Data extract Start Marker
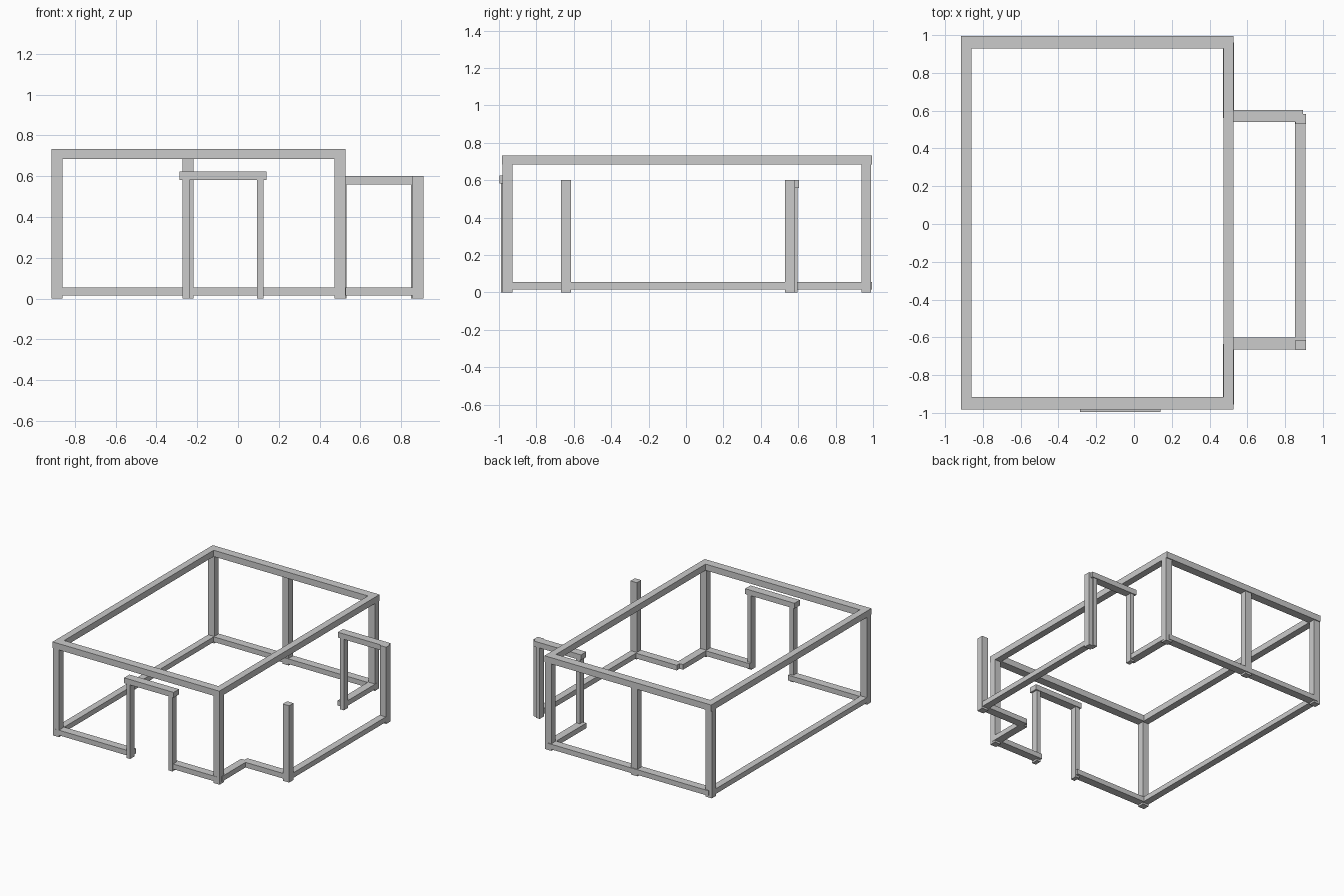
import bpy

if "Cube" in bpy.data.objects:
    bpy.data.objects.remove(bpy.data.objects["Cube"])

grey = bpy.data.materials.new("steel grey")
grey.diffuse_color = (0.6, 0.6, 0.6, 1)
grey.use_nodes = True
grey.node_tree.nodes["Principled BSDF"].inputs["Base Color"].default_value = grey.diffuse_color


def box(name, x0, x1, y0, y1, z0, z1):
    bpy.ops.mesh.primitive_cube_add(
        size=1, location=((x0 + x1) / 2, (y0 + y1) / 2, (z0 + z1) / 2))
    o = bpy.context.object
    o.name = name
    o.scale = (x1 - x0, y1 - y0, z1 - z0)
    bpy.ops.object.transform_apply(location=False, rotation=False, scale=True)
    o.data.materials.append(grey)
    return o


X0, X1 = -0.915, 0.527      # main frame outer limits
Y0, Y1 = -0.983, 0.995
W = 0.054                   # post width
ZB, ZT = 0.683, 0.732       # top beam
SB, ST = 0.015, 0.055       # floor sill

# top ring beam
box("front_top_beam", X0, X1, Y0, Y0 + 0.066, ZB, ZT)
box("back_top_beam", X0, X1, Y1 - 0.066, Y1, ZB, ZT)
for side, x in (("left", X0), ("right", X1 - W)):
    box(side + "_top_beam", x, x + W, Y0 + 0.066, Y1 - 0.066, ZB, ZT)

# full height posts
for side, x in (("left", X0), ("right", X1 - W)):
    box(side + "_front_post", x, x + W, -0.98, -0.928, 0, ZB)
    box(side + "_back_post", x, x + W, 0.937, 0.988, 0, ZB)
box("back_middle_post", -0.272, -0.218, 0.937, 0.988, 0, ZB)

# low posts of the side bay
box("bay_front_post", 0.855, 0.91, -0.668, -0.614, 0, 0.6)
box("bay_back_post", 0.855, 0.91, 0.53, 0.583, 0, 0.6)


# doorway: two thin posts under a header
def doorway(name, x0, x1, y0, y1, z0, z1):
    box(name + "_header", x0, x1, y0, y1, z0, z1)
    for side, x in (("left", x0 + 0.014), ("right", x1 - 0.048)):
        box(name + "_" + side + "_post", x, x + 0.034,
            y0 + 0.006, y1 - 0.007, 0, z0)


doorway("front_door", -0.287, 0.14, -0.996, -0.93, 0.582, 0.624)
doorway("bay_door", 0.485, 0.895, 0.54, 0.604, 0.558, 0.6)

# floor sills, broken at the doorways and at the bay opening
box("left_sill", X0 + 0.001, X0 + W, -0.955, 0.96, SB, ST)
box("back_sill", -0.89, 0.5, 0.93, 0.994, SB, ST)
box("front_left_sill", -0.89, -0.24, -0.981, -0.917, SB, ST)
box("front_right_sill", 0.094, 0.5, -0.981, -0.917, SB, ST)
box("right_front_sill", 0.47, 0.53, -0.955, -0.635, SB, ST)
box("right_back_sill", 0.47, 0.53, 0.56, 0.96, SB, ST)
box("bay_front_sill", 0.5, 0.885, -0.664, -0.6, SB, ST)
box("bay_side_sill", 0.853, 0.908, -0.64, 0.56, SB, ST)
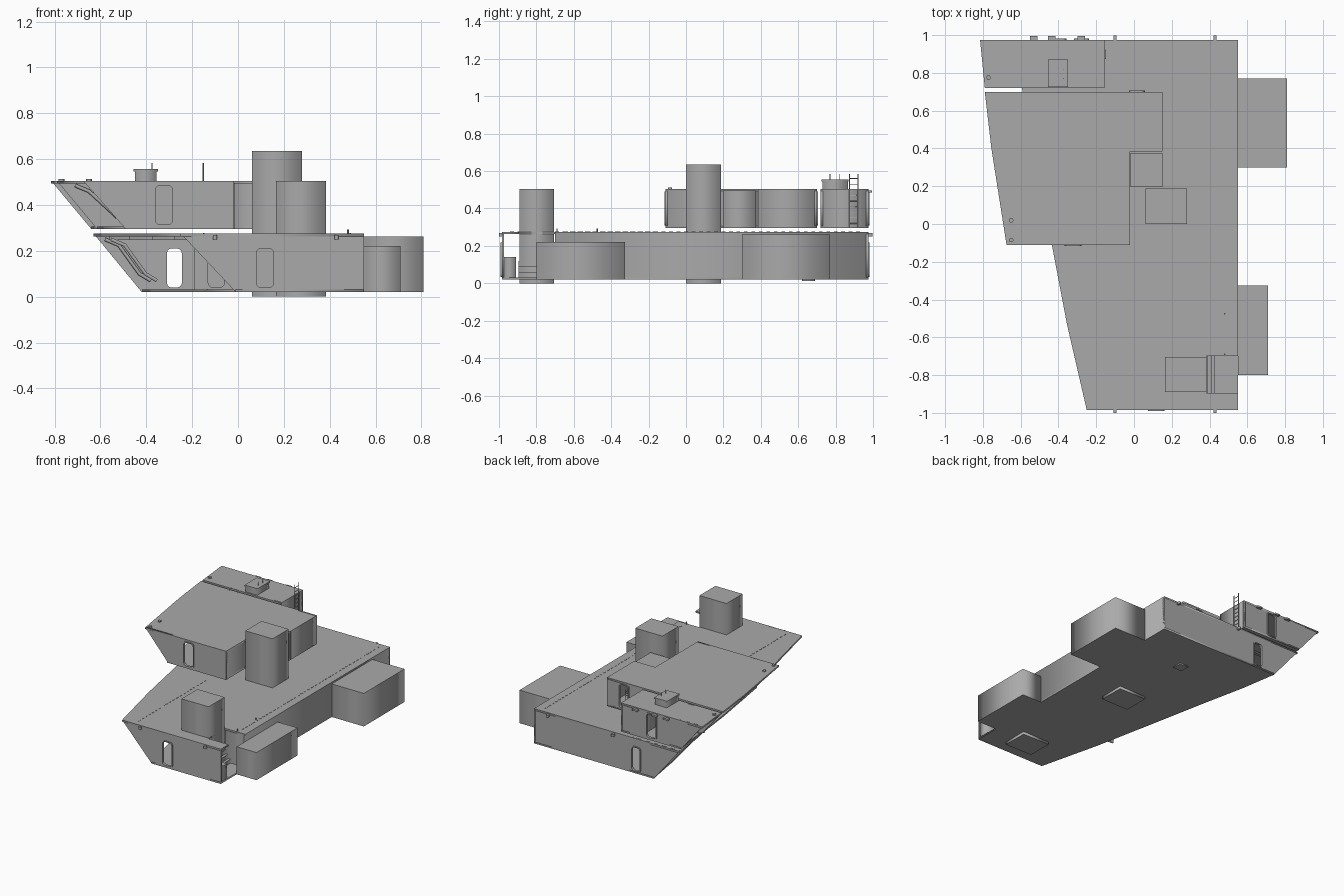
import bpy
import math
from mathutils import Vector

cube = bpy.data.objects.get("Cube")
if cube:
    bpy.data.objects.remove(cube, do_unlink=True)

grey = bpy.data.materials.new("plain grey")
grey.use_nodes = True
grey.diffuse_color = (0.4, 0.4, 0.4, 1)
grey.node_tree.nodes["Principled BSDF"].inputs["Base Color"].default_value = (0.4, 0.4, 0.4, 1)


def finish(name, curve):
    """Turn a curve into a plain mesh object."""
    temp = bpy.data.objects.new("temp", curve)
    bpy.context.collection.objects.link(temp)
    graph = bpy.context.evaluated_depsgraph_get()
    mesh = bpy.data.meshes.new_from_object(temp.evaluated_get(graph))
    bpy.data.objects.remove(temp)
    mesh.materials.clear()
    mesh.materials.append(grey)
    obj = bpy.data.objects.new(name, mesh)
    bpy.context.collection.objects.link(obj)
    return obj


def plate(name, loops, at, thick, upright=False):
    """Flat plate from an outline plus holes; lies in XY, or stands in XZ."""
    curve = bpy.data.curves.new(name, "CURVE")
    curve.dimensions, curve.fill_mode = "2D", "BOTH"
    curve.extrude = thick / 2
    for loop in loops:
        s = curve.splines.new("POLY")
        s.points.add(len(loop) - 1)
        for p, (u, v) in zip(s.points, loop):
            p.co = (u, v, 0, 1)
        s.use_cyclic_u = True
    obj = finish(name, curve)
    if upright:
        obj.rotation_euler.x = math.pi / 2
        obj.location.y = at
    else:
        obj.location.z = at
    return obj


def box(name, x, y, z):
    corners = [(x[0], y[0]), (x[1], y[0]), (x[1], y[1]), (x[0], y[1])]
    return plate(name, [corners], (z[0] + z[1]) / 2, z[1] - z[0])


def pipe(name, points, radius):
    curve = bpy.data.curves.new(name, "CURVE")
    curve.dimensions = "3D"
    curve.bevel_depth, curve.bevel_resolution = radius, 1
    curve.use_fill_caps = True
    s = curve.splines.new("POLY")
    s.points.add(len(points) - 1)
    for p, co in zip(s.points, points):
        p.co = (*co, 1)
    return finish(name, curve)


def doorway(x0, x1, z0, z1, grow=0.0, r=0.02):
    """Rounded doorway outline."""
    x0, x1, z0, z1 = x0 - grow, x1 + grow, z0 - grow, z1 + grow
    out = []
    for cx, cz, a in ((x1 - r, z1 - r, 0), (x0 + r, z1 - r, 90),
                      (x0 + r, z0 + r, 180), (x1 - r, z0 + r, 270)):
        for k in range(4):
            t = math.radians(a + 30 * k)
            out.append((cx + r * math.cos(t), cz + r * math.sin(t)))
    return out


def end_wall(name, top_x, low_x, right_x, z0, z1, y, door=None, side=0):
    """Upright wall with a raked left edge and an optional framed doorway."""
    loops = [[(low_x, z0), (right_x, z0), (right_x, z1), (top_x, z1)]]
    if door:
        loops.append(doorway(*door))
        frame = [doorway(*door, grow=0.007), doorway(*door)]
        plate(name + "_door_frame", frame, y + side * 0.008, 0.008, True)
    plate(name, loops, y, 0.012, True)


# Lower hull: raked edge along the left, open to the rooms inside
rake = [(-0.63, 0.975), (-0.59, 0.70), (-0.53, 0.40), (-0.435, -0.11), (-0.355, -0.53), (-0.25, -0.985)]
low_rake = [(x + 0.225 - 0.015 * y, y) for x, y in rake]
notch = [(0.55, -0.895), (0.385, -0.895), (0.385, -0.70), (0.55, -0.70)]
plate("main_deck", [rake + [(0.55, -0.985)] + notch + [(0.55, 0.975)]], 0.269, 0.012)
plate("lower_floor", [low_rake + [(0.55, -0.985), (0.55, 0.975)]], 0.026, 0.012)
end_wall("lower_front_wall", -0.25, -0.01, 0.55, 0.02, 0.275, -0.979, (0.08, 0.155, 0.04, 0.21), -1)
end_wall("lower_back_wall", -0.63, -0.42, 0.55, 0.02, 0.275, 0.969, (-0.31, -0.245, 0.04, 0.21), 1)
box("lower_side_wall", (0.538, 0.55), (-0.70, 0.975), (0.02, 0.275))
box("notch_back_wall", (0.385, 0.55), (-0.70, -0.688), (0.02, 0.275))
box("notch_locker", (0.40, 0.548), (-0.973, -0.91), (0.03, 0.14))
for i in range(3):
    box("notch_step", (0.385, 0.43 - 0.02 * i), (-0.895, -0.70), (0.03 + 0.03 * i, 0.06 + 0.03 * i))

# Lower rooms: cross walls and a long inner wall
for y in (-0.45, 0.1, 0.6):
    end_wall("lower_partition", -0.19, -0.19, 0.54, 0.03, 0.265, y, (-0.13, -0.06, 0.04, 0.21), -1)
box("lower_inner_wall", (0.18, 0.19), (-0.70, 0.96), (0.03, 0.265))

# Shafts through the decks and side blocks
box("front_shaft", (0.165, 0.385), (-0.89, -0.705), (0, 0.505))
box("middle_shaft", (0.06, 0.28), (0, 0.187), (0, 0.635))
box("rear_side_block", (0.55, 0.81), (0.30, 0.77), (0.02, 0.262))
box("front_side_block", (0.55, 0.71), (-0.80, -0.325), (0.02, 0.222))

# Upper house
up = [(-0.79, 0.70), (-0.755, 0.40), (-0.675, -0.11)]
step = [(-0.02, -0.11), (-0.02, 0.39), (0.15, 0.39), (0.15, 0.70)]
plate("upper_roof", [up + step], 0.499, 0.012)
plate("upper_floor", [[(x + 0.175, y) for x, y in up] + step], 0.301, 0.012)
end_wall("upper_front_wall", -0.675, -0.49, -0.02, 0.295, 0.505, -0.104, (-0.36, -0.285, 0.315, 0.485), -1)
end_wall("upper_back_wall", -0.79, -0.615, 0.15, 0.295, 0.505, 0.694, (-0.02, 0.05, 0.315, 0.485), 1)
box("upper_side_wall", (-0.032, -0.02), (-0.11, 0.39), (0.295, 0.505))
box("upper_rear_side_wall", (0.138, 0.15), (0.39, 0.70), (0.295, 0.505))
box("upper_step_wall", (-0.02, 0.15), (0.385, 0.397), (0.295, 0.505))
box("landing_room", (-0.018, 0.15), (0.197, 0.375), (0.295, 0.495))
end_wall("upper_partition", -0.40, -0.40, -0.03, 0.305, 0.495, 0.30, (-0.25, -0.18, 0.315, 0.485), -1)

# Aft house behind a narrow gap
aft = [(-0.815, 0.975), (-0.79, 0.72)]
aft_end = [(-0.155, 0.72), (-0.155, 0.975)]
plate("aft_roof", [aft + aft_end], 0.499, 0.012)
plate("aft_floor", [[(x + 0.175, y) for x, y in aft] + aft_end], 0.301, 0.012)
end_wall("aft_back_wall", -0.815, -0.64, -0.155, 0.295, 0.505, 0.969, (-0.44, -0.365, 0.315, 0.485), 1)
end_wall("aft_front_wall", -0.58, -0.58, -0.155, 0.295, 0.505, 0.726)
box("aft_side_wall", (-0.167, -0.155), (0.72, 0.975), (0.295, 0.505))
box("aft_inner_wall", (-0.318, -0.308), (0.73, 0.965), (0.305, 0.495))
box("roof_hatch", (-0.45, -0.355), (0.73, 0.865), (0.505, 0.545))
box("roof_hatch_lid", (-0.455, -0.35), (0.725, 0.87), (0.545, 0.556))
for y in (0.77, 0.82):
    pipe("hatch_aerial", [(-0.375, y, 0.55), (-0.375, y, 0.583)], 0.002)

# Ladder on the aft side wall
for y in (0.875, 0.92):
    pipe("ladder_rail", [(-0.152, y, 0.30), (-0.152, y, 0.583)], 0.003)
for i in range(9):
    z = 0.32 + 0.03 * i
    pipe("ladder_rung", [(-0.152, 0.875, z), (-0.152, 0.92, z)], 0.002)

# Pipes on the inside of the end walls, and ceiling beams
for y in (0.95, 0.58):
    dx = 0.07 * (0.95 - y)
    run = [(-0.58, 0.25), (-0.52, 0.225), (-0.43, 0.10), (-0.38, 0.07)]
    pipe("lower_pipe", [(x + dx, y, z) for x, z in run], 0.009)
run = [(-0.75, 0.485), (-0.69, 0.46), (-0.56, 0.34), (-0.46, 0.315)]
pipe("aft_pipe", [(x, 0.95, z) for x, z in run], 0.009)
pipe("upper_pipe", [(x + 0.04, 0.67, z) for x, z in run], 0.009)
for y in (-0.7, -0.2, 0.35, 0.8):
    box("ceiling_beam", (-0.22 - 0.19 * (y + 1), 0.18), (y, y + 0.02), (0.248, 0.263))

# Lamps at the wall tops
for x in (-0.10, 0.43):
    for y in (-0.99, 0.985):
        box("wall_lamp", (x - 0.008, x + 0.008), (y - 0.01, y + 0.013), (0.25, 0.268))
for x in (-0.53, -0.435, -0.28):
    box("aft_lamp", (x - 0.02, x + 0.02), (0.975, 0.995), (0.485, 0.497))

# Deck fittings and dashed seams
for x, y, z in ((-0.77, 0.775, 0.505), (-0.65, -0.085, 0.505), (-0.65, 0.02, 0.505)):
    pipe("roof_cap", [(x, y, z), (x, y, z + 0.008)], 0.013)
for y in (-0.69, -0.475):
    pipe("deck_post", [(0.48, y, 0.275), (0.48, y, 0.293)], 0.004)
for x, y0, n in ((0.49, -0.65, 40), (-0.15, -0.94, 20)):
    for i in range(n):
        y = y0 + 0.04 * i
        box("deck_seam", (x - 0.003, x + 0.003), (y, y + 0.02), (0.274, 0.277))

# Raised rims under the shafts and a belly hatch
box("belly_hatch", (0.10, 0.17), (0.62, 0.69), (0.012, 0.021))
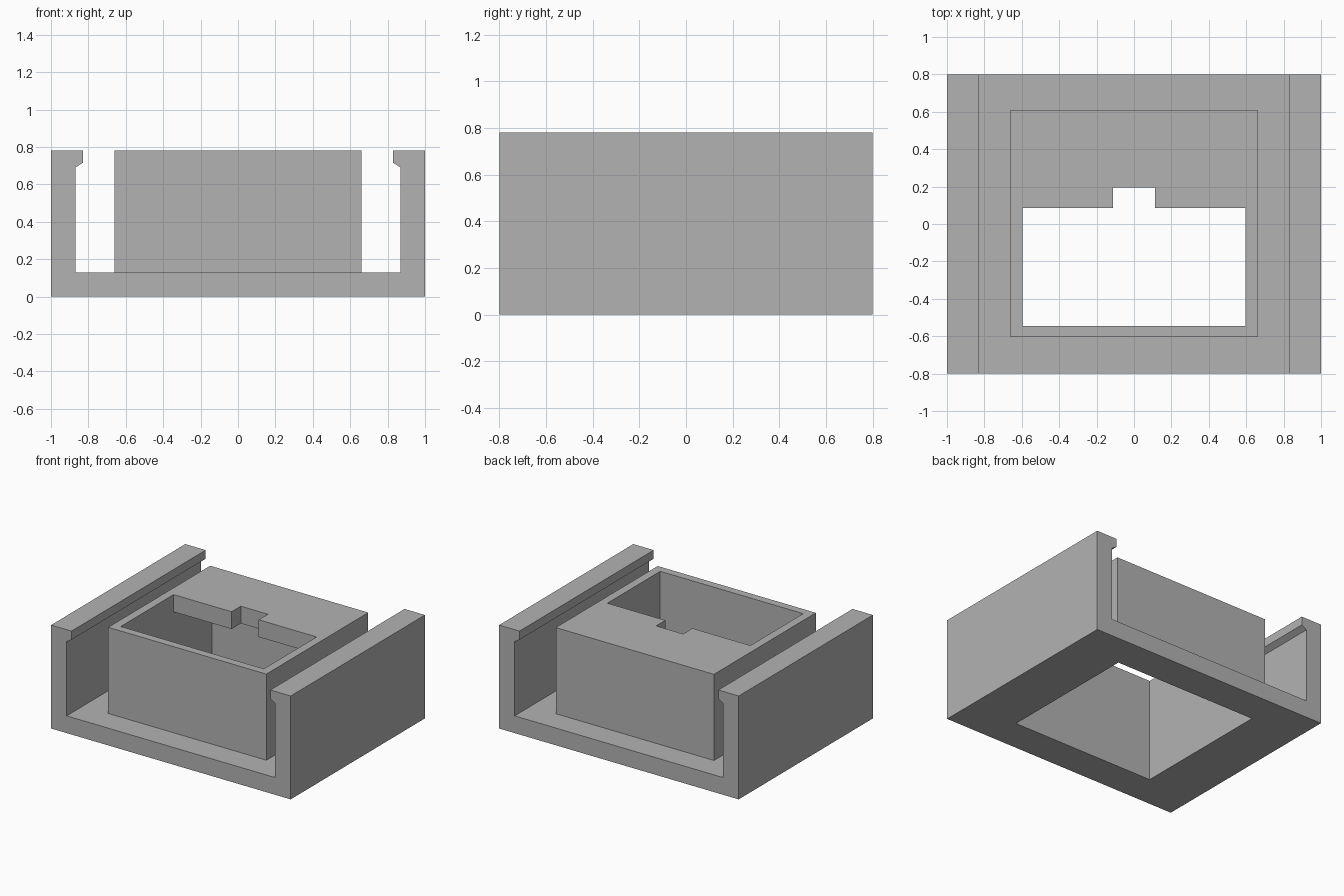
import bpy
import bmesh
from mathutils import Vector

cube = bpy.data.objects.get("Cube")
if cube:
    bpy.data.objects.remove(cube, do_unlink=True)

grey = bpy.data.materials.new("plain_grey")
grey.use_nodes = True
grey.diffuse_color = (0.45, 0.45, 0.45, 1)
grey.node_tree.nodes["Principled BSDF"].inputs["Base Color"].default_value = grey.diffuse_color


def prism(name, points, direction):
    """Extrude a closed outline of 3D points along a direction."""
    bm = bmesh.new()
    face = bm.faces.new([bm.verts.new(p) for p in points])
    result = bmesh.ops.extrude_face_region(bm, geom=[face], use_keep_orig=True)
    verts = [v for v in result["geom"] if isinstance(v, bmesh.types.BMVert)]
    bmesh.ops.translate(bm, verts=verts, vec=Vector(direction))
    bmesh.ops.recalc_face_normals(bm, faces=bm.faces)
    mesh = bpy.data.meshes.new(name)
    bm.to_mesh(mesh)
    bm.free()
    mesh.materials.append(grey)
    obj = bpy.data.objects.new(name, mesh)
    bpy.context.collection.objects.link(obj)
    return obj


def upright(name, outline, bottom, top):
    return prism(name, [(x, y, bottom) for x, y in outline], (0, 0, top - bottom))


def rectangle(half_width, front, back):
    return [(-half_width, front), (half_width, front), (half_width, back), (-half_width, back)]


def combine(target, tool, operation):
    """Apply a boolean and discard the tool object."""
    tool.hide_render = True
    mod = target.modifiers.new(operation.lower(), "BOOLEAN")
    mod.object = tool
    mod.operation = operation
    mod.solver = "EXACT"
    bpy.context.view_layer.objects.active = target
    bpy.ops.object.modifier_apply(modifier=mod.name)
    bpy.data.objects.remove(tool, do_unlink=True)


height, floor, depth = 0.78, 0.13, 1.6

# Channel: mirrored half section with hooked side walls
half = [(1, 0), (1, height), (0.83, height), (0.83, 0.715), (0.87, 0.69), (0.87, floor)]
section = half + [(-x, z) for x, z in reversed(half)]
body = prism("channel_housing", [(x, -depth / 2, z) for x, z in section], (0, depth, 0))

# Central box standing on the channel floor
combine(body, upright("box", rectangle(0.66, -0.605, 0.61), 0.05, height), "UNION")

# Cavity open at the bottom, under the top plate
combine(body, upright("cavity", rectangle(0.597, -0.545, 0.545), -0.1, 0.65), "DIFFERENCE")

# Top opening with a notch in its back edge
opening = [(-0.597, -0.545), (0.597, -0.545), (0.597, 0.085), (0.113, 0.085),
           (0.113, 0.195), (-0.113, 0.195), (-0.113, 0.085), (-0.597, 0.085)]
combine(body, upright("opening", opening, 0.5, 0.9), "DIFFERENCE")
Data extract End Marker
Lines containing the word "plate" are to be pulled from the records and copied.

> Answer section
def plate(name, loops, at, thick, upright=False):
    """Flat plate from an outline plus holes; lies in XY, or stands in XZ."""
    return plate(name, [corners], (z[0] + z[1]) / 2, z[1] - z[0])
        plate(name + "_door_frame", frame, y + side * 0.008, 0.008, True)
    plate(name, loops, y, 0.012, True)
plate("main_deck", [rake + [(0.55, -0.985)] + notch + [(0.55, 0.975)]], 0.269, 0.012)
plate("lower_floor", [low_rake + [(0.55, -0.985), (0.55, 0.975)]], 0.026, 0.012)
plate("upper_roof", [up + step], 0.499, 0.012)
plate("upper_floor", [[(x + 0.175, y) for x, y in up] + step], 0.301, 0.012)
plate("aft_roof", [aft + aft_end], 0.499, 0.012)
plate("aft_floor", [[(x + 0.175, y) for x, y in aft] + aft_end], 0.301, 0.012)
# Cavity open at the bottom, under the top plate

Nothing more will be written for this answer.